> Exercise aim: Among the entries below, find the lines with the word "name" and copy them.

(Stored data)
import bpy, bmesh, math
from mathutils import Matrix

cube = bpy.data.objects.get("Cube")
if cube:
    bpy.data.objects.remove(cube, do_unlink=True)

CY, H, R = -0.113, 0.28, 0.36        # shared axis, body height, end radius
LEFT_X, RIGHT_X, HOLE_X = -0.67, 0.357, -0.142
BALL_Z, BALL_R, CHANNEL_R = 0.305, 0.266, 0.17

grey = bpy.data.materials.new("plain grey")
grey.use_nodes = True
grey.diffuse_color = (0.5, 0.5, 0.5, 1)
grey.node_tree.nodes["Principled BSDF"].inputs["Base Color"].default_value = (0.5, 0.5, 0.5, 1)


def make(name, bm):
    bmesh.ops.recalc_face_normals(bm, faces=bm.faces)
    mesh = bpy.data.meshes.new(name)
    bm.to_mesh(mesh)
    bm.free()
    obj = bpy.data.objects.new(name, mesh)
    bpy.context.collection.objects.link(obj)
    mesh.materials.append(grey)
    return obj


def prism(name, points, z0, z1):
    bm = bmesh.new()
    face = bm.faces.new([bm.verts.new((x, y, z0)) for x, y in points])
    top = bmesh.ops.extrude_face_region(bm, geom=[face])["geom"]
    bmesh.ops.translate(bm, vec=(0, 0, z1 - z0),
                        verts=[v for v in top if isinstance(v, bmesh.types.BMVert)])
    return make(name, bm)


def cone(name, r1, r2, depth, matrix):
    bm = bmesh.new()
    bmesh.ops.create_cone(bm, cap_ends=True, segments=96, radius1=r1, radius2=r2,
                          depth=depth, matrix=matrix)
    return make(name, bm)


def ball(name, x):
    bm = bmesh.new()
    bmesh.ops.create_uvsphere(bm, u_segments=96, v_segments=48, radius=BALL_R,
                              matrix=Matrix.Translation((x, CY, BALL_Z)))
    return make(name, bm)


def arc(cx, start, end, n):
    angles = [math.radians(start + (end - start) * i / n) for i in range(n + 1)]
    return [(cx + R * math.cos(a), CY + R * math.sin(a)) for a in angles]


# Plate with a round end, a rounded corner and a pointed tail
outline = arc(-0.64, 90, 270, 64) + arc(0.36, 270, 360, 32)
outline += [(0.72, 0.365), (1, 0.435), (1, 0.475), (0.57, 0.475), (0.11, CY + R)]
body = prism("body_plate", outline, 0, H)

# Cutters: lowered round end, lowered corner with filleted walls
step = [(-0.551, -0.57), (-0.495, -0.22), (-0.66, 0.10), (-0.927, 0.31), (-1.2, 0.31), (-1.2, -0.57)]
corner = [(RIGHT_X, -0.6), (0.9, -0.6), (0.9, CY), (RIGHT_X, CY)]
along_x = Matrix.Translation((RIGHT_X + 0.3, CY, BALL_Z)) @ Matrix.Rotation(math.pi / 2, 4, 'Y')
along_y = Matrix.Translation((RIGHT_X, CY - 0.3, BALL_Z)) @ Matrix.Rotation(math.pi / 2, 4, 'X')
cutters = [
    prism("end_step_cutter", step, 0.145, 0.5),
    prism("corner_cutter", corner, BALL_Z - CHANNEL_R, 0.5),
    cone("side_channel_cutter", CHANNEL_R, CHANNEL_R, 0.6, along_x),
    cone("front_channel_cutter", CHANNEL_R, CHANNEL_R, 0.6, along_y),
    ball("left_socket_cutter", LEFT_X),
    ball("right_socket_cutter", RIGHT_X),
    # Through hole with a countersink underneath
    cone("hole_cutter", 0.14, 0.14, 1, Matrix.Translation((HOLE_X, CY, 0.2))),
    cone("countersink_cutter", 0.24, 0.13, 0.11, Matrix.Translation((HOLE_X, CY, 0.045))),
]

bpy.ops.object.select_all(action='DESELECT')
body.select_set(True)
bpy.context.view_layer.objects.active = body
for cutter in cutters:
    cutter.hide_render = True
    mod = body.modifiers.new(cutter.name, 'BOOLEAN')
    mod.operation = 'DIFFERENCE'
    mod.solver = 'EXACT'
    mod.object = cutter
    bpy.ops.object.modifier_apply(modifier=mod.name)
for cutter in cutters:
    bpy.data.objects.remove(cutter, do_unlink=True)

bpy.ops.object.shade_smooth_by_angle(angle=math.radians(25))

> Finished exercise:
def make(name, bm):
    mesh = bpy.data.meshes.new(name)
    obj = bpy.data.objects.new(name, mesh)
def prism(name, points, z0, z1):
    return make(name, bm)
def cone(name, r1, r2, depth, matrix):
    return make(name, bm)
def ball(name, x):
    return make(name, bm)
    mod = body.modifiers.new(cutter.name, 'BOOLEAN')
    bpy.ops.object.modifier_apply(modifier=mod.name)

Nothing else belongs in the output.